ABOUT THIS TASK —
Return every line from the records below in which the word "True" is found.

Items from a data source —
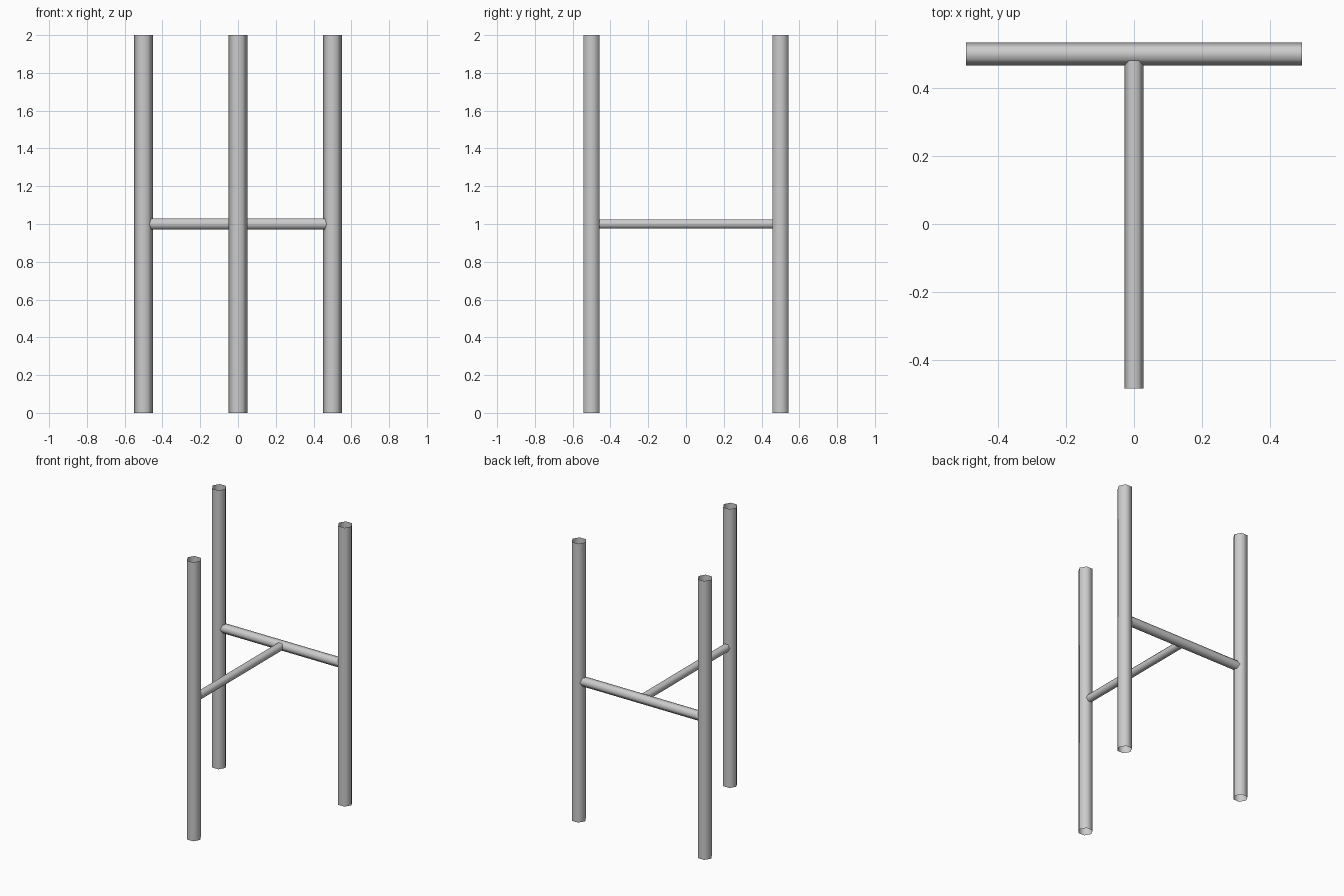
import bpy
from math import pi

cube = bpy.data.objects.get("Cube")
if cube:
    bpy.data.objects.remove(cube, do_unlink=True)

grey = bpy.data.materials.new("plain grey")
grey.use_nodes = True
GREY = (0.6, 0.6, 0.6, 1)
grey.diffuse_color = GREY
grey.node_tree.nodes["Principled BSDF"].inputs["Base Color"].default_value = GREY


def tube(name, radius, length, location, rotation):
    """Open-ended six-sided tube, shaded smooth."""
    bpy.ops.mesh.primitive_cylinder_add(
        vertices=6, radius=radius, depth=length, end_fill_type='NOTHING',
        location=location, rotation=rotation)
    obj = bpy.context.object
    obj.name = name
    obj.data.materials.append(grey)
    bpy.ops.object.shade_smooth()
    return obj


# Upright posts, with a corner of the hexagon pointing sideways
posts = {"front_post": (0, -0.5), "back_left_post": (0.5, 0.5), "back_right_post": (-0.5, 0.5)}
for name, (x, y) in posts.items():
    tube(name, 0.05, 2, (x, y, 1), (0, 0, pi / 6))

# Rails, with corners of the hexagon pointing level
tube("back_rail", 0.0333, 0.988, (0, 0.5, 1), (0, pi / 2, 0))
tube("centre_rail", 0.028, 0.967, (0, 0, 1), (pi / 2, 0, pi)).rotation_euler = (pi / 2, pi / 6, 0)
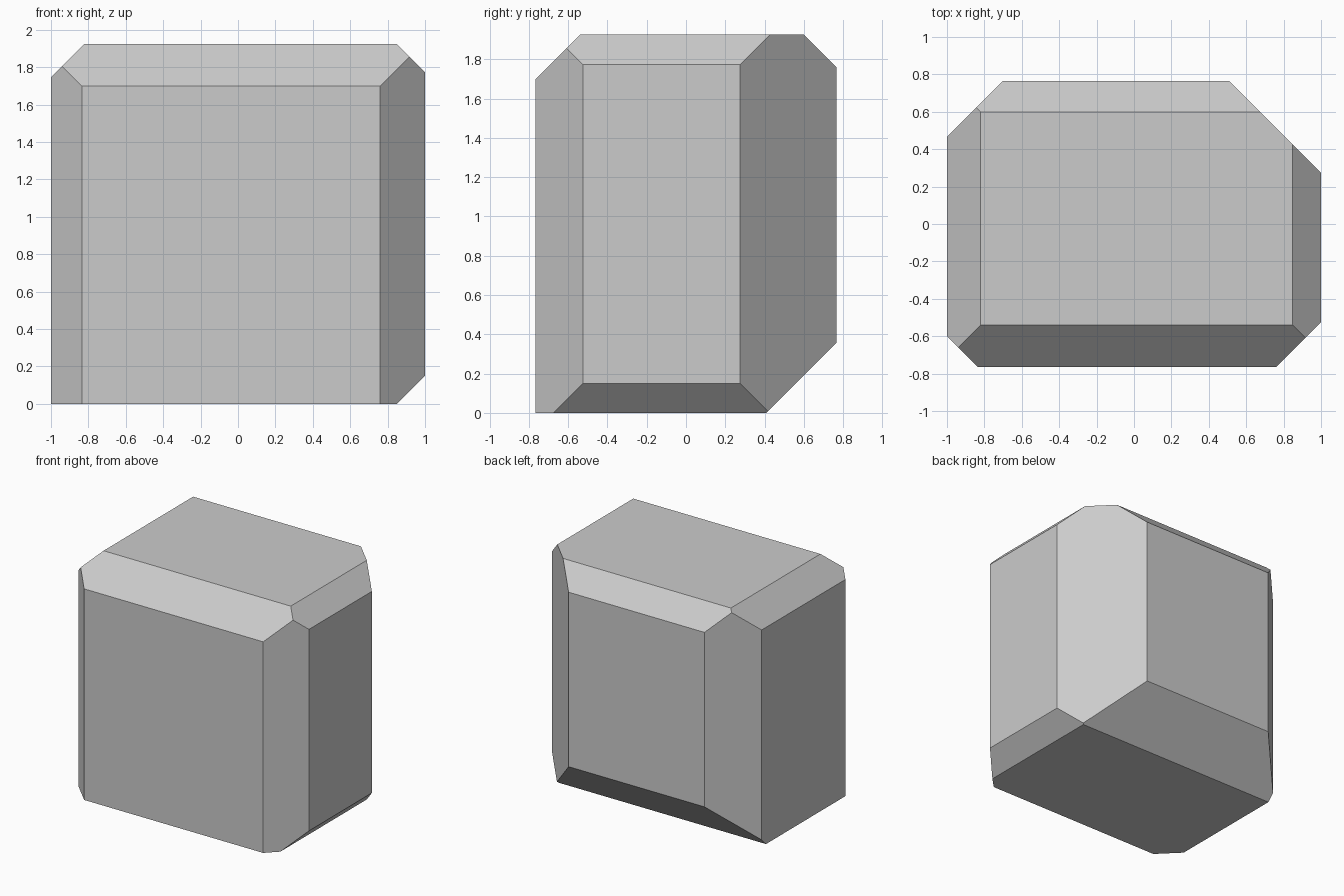
import bpy, bmesh
from mathutils import Vector

if "Cube" in bpy.data.objects:
    bpy.data.objects.remove(bpy.data.objects["Cube"])

HX, HY, H = 1.0, 0.765, 1.925

# Plain block standing on the ground
bm = bmesh.new()
bmesh.ops.create_cube(bm, size=1)
for v in bm.verts:
    v.co = Vector((v.co.x * 2 * HX, v.co.y * 2 * HY, (v.co.z + 0.5) * H))

# 45-degree chamfers: outward direction of the edge, chamfer width
chamfers = [
    # upright edges
    ((-1, -1, 0), 0.165), ((1, -1, 0), 0.24),
    ((1, 1, 0), 0.49), ((-1, 1, 0), 0.30),
    # top edges
    ((0, -1, 1), 0.225), ((1, 0, 1), 0.152),
    ((-1, 0, 1), 0.18), ((0, 1, 1), 0.165),
    # bottom edges
    ((1, 0, -1), 0.15), ((0, 1, -1), 0.355),
]

for direction, width in chamfers:
    n = Vector(direction)
    edge = Vector((n.x * HX, n.y * HY, H / 2 + n.z * H / 2))
    geom = bm.verts[:] + bm.edges[:] + bm.faces[:]
    cut = bmesh.ops.bisect_plane(bm, geom=geom, dist=1e-5, plane_co=edge - n * width / 2,
                                 plane_no=n.normalized(), clear_outer=True)
    rim = [e for e in cut["geom_cut"] if isinstance(e, bmesh.types.BMEdge)]
    bmesh.ops.contextual_create(bm, geom=rim)

bmesh.ops.recalc_face_normals(bm, faces=bm.faces[:])
mesh = bpy.data.meshes.new("chamfered_block")
bm.to_mesh(mesh)
bm.free()
bpy.context.collection.objects.link(bpy.data.objects.new("chamfered_block", mesh))
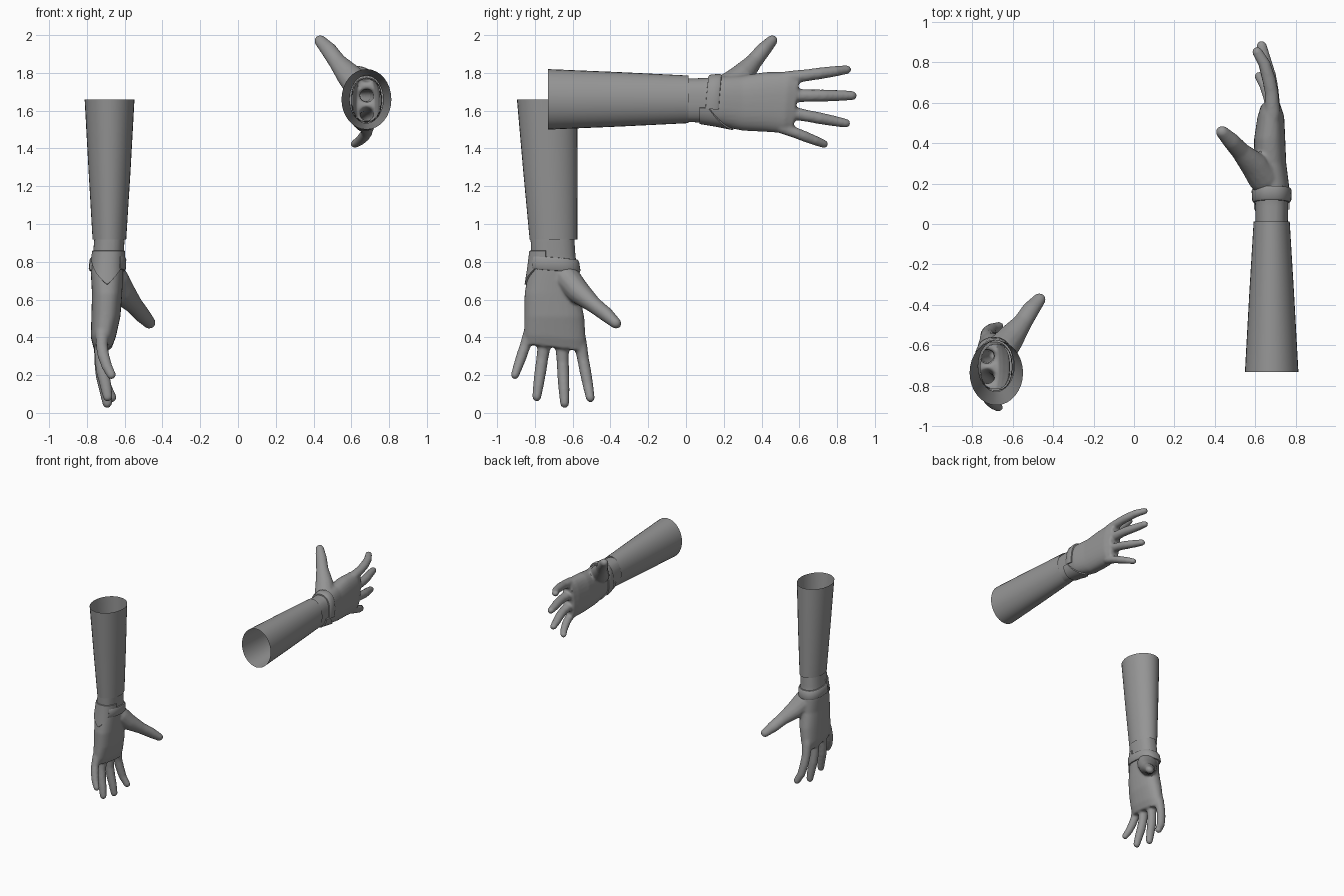
import bpy, bmesh, math
from mathutils import Vector

if "Cube" in bpy.data.objects:
    bpy.data.objects.remove(bpy.data.objects["Cube"])

# Local arm space: x = along the arm to the fingertips, y = thumb side, z = palm side
grey = bpy.data.materials.new("glove_grey")
grey.diffuse_color = (0.3, 0.3, 0.3, 1)
grey.use_nodes = True
grey.node_tree.nodes["Principled BSDF"].inputs["Base Color"].default_value = grey.diffuse_color

# Palm sections: along, centre side, centre depth, half width, half thickness
PALM = [(-0.01, -.005, 0, .116, .080), (.10, -.005, 0, .118, .082), (.19, -.01, .0, .133, .086),
        (.30, -.02, .008, .146, .080), (.42, -.014, .010, .158, .077), (.53, -.016, .004, .163, .066),
        (.585, -.016, .004, .155, .048)]


def ellipse(a, power=2.4):
    c, s = math.cos(a), math.sin(a)
    return (math.copysign(abs(c) ** (2 / power), c), math.copysign(abs(s) ** (2 / power), s))


def palm_point(s, a, lift=0.0):
    """Point on the palm surface at distance s and angle a (0 = thumb side)."""
    for p, q in zip(PALM, PALM[1:]):
        if s <= q[0]:
            break
    f = (s - p[0]) / (q[0] - p[0])
    _, ct, cd, ht, hd = [u + (v - u) * f for u, v in zip(p, q)]
    c, d = ellipse(a)
    skew = .12 * (ht * c) * max(0, (s - .42) / .16)
    return Vector((s + skew, ct + (ht + lift) * c, cd + (hd + lift) * d))


def loft(bm, rings, closed=True, caps=True):
    rows = [[bm.verts.new(p) for p in r] for r in rings]
    n = len(rows[0])
    for r0, r1 in zip(rows, rows[1:]):
        for i in range(n if closed else n - 1):
            j = (i + 1) % n
            bm.faces.new((r0[i], r0[j], r1[j], r1[i]))
    if caps:
        bm.faces.new(rows[0][::-1])
        bm.faces.new(rows[-1])


def digit(bm, path, n=14):
    """Round tube along (point, radius) pairs with a domed tip."""
    pts = [(Vector(p[:3]), p[3]) for p in path]
    end, r = pts[-1]
    way = (end - pts[-2][0]).normalized()
    for k in (25, 50, 70, 84):
        k = math.radians(k)
        pts.append((end + way * r * math.sin(k), r * math.cos(k)))
    rings = []
    for i, (c, r) in enumerate(pts):
        w = (pts[min(i + 1, len(pts) - 1)][0] - pts[max(i - 1, 0)][0]).normalized()
        u = w.cross(Vector((0, 0, 1))).normalized()
        v = w.cross(u)
        rings.append([c + u * r * math.cos(a) + v * r * 1.08 * math.sin(a)
                      for a in (math.tau * k / n for k in range(n))])
    loft(bm, rings)


def finish(bm, name):
    bmesh.ops.recalc_face_normals(bm, faces=bm.faces)
    me = bpy.data.meshes.new(name)
    bm.to_mesh(me)
    bm.free()
    return me


def circle(n):
    return [math.tau * i / n for i in range(n)]


def make_sleeve():
    bm = bmesh.new()
    rows = [(-.73, .160, .132), (-.35, .144, .111), (.013, .126, .089)]
    loft(bm, [[(s, t * math.cos(a), d * math.sin(a)) for a in circle(32)] for s, t, d in rows], caps=False)
    return finish(bm, "sleeve")


def make_hand():
    bm = bmesh.new()
    loft(bm, [[palm_point(p[0], a) for a in circle(28)] for p in PALM])
    # fingers: knuckle side/tip side positions, knuckle and tip distances, tip depth
    for t0, t1, s0, s1, d1, r in ((.115, .160, .55, .87, .072, .033), (.020, .020, .56, .90, .050, .034),
                                  (-.070, -.130, .55, .865, .050, .033), (-.150, -.242, .51, .745, .062, .030)):
        def at(f, depth, rad):
            return (s0 + (s1 - s0) * f, t0 + (t1 - t0) * f, depth, rad)
        digit(bm, [at(-.3, .0, r), at(.0, -.004, r * 1.1), at(.3, .0, r * .95), at(.5, .012, r * .95),
                   at(.75, .035, r * .85), at(.94, d1, r * .72)])
    # thumb
    digit(bm, [(.17, .03, .01, .06), (.23, .07, .04, .074), (.295, .125, .09, .064), (.36, .20, .155, .044),
               (.41, .262, .20, .040), (.455, .310, .245, .030)])
    me = finish(bm, "hand_parts")
    # blend into a single skin
    ob = bpy.data.objects.new("hand_blend", me)
    bpy.context.collection.objects.link(ob)
    rm = ob.modifiers.new("blend", 'REMESH')
    rm.mode, rm.voxel_size = 'VOXEL', .009
    sm = ob.modifiers.new("soften", 'SMOOTH')
    sm.factor, sm.iterations = .5, 4
    out = bpy.data.meshes.new_from_object(ob.evaluated_get(bpy.context.evaluated_depsgraph_get()))
    bpy.data.objects.remove(ob)
    # open the wrist end
    bm = bmesh.new()
    bm.from_mesh(out)
    bm.normal_update()
    cap = [f for f in bm.faces if f.normal.x < -.6 and f.calc_center_median().x < .02]
    bmesh.ops.delete(bm, geom=cap, context='FACES')
    bm.to_mesh(out)
    bm.free()
    return out


def make_strap():
    bm = bmesh.new()
    angles = [math.radians(140 - i * 245 / 30) for i in range(31)]
    profile = [(.105, -.01), (.107, .008), (.118, .014), (.165, .014), (.176, .008), (.178, -.01)]
    rings = []
    for a in angles:
        lean = .012 * math.cos(a)
        rings.append([palm_point(s + lean, a, h) for s, h in profile])
    loft(bm, rings)
    return finish(bm, "strap")


def make_flap():
    # pointed overlap on the little finger side
    bm = bmesh.new()
    rings = []
    for i in range(-10, 11):
        f = i / 10
        a = math.pi + f * math.radians(75)
        end = .255 - .13 * abs(f)
        rings.append([palm_point(s, a, h) for s, h in
                      ((.07, -.008), (.072, .008), ((.07 + end) / 2, .009), (end - .006, .008), (end, -.008))])
    loft(bm, rings)
    return finish(bm, "flap")


# Arm placements: one reaches back, the other hangs down
def reaching(p):
    s, t, d = p
    return Vector((.68 - d, s, 1.66 + t))


def hanging(p):
    s, t, d = p
    return Vector((-.68 + d - .07 * max(0, s), -.735 + t + .045 * (s + .73), .93 - s))


parts = {"sleeve": make_sleeve(), "hand": make_hand(), "strap": make_strap(), "wrist_flap": make_flap()}
for side, place, mirrored in (("reaching", reaching, True), ("hanging", hanging, False)):
    for name, src in parts.items():
        me = src.copy()
        for v in me.vertices:
            v.co = place(v.co)
        if mirrored:
            me.flip_normals()
        me.materials.clear()
        me.materials.append(grey)
        ob = bpy.data.objects.new(side + "_" + name, me)
        bpy.context.collection.objects.link(ob)
        bpy.ops.object.select_all(action='DESELECT')
        ob.select_set(True)
        bpy.context.view_layer.objects.active = ob
        bpy.ops.object.shade_smooth_by_angle(angle=math.radians(40))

WRITTEN SOLUTION —
    bpy.data.objects.remove(cube, do_unlink=True)
grey.use_nodes = True
                                 plane_no=n.normalized(), clear_outer=True)
grey.use_nodes = True
def loft(bm, rings, closed=True, caps=True):
for side, place, mirrored in (("reaching", reaching, True), ("hanging", hanging, False)):
        ob.select_set(True)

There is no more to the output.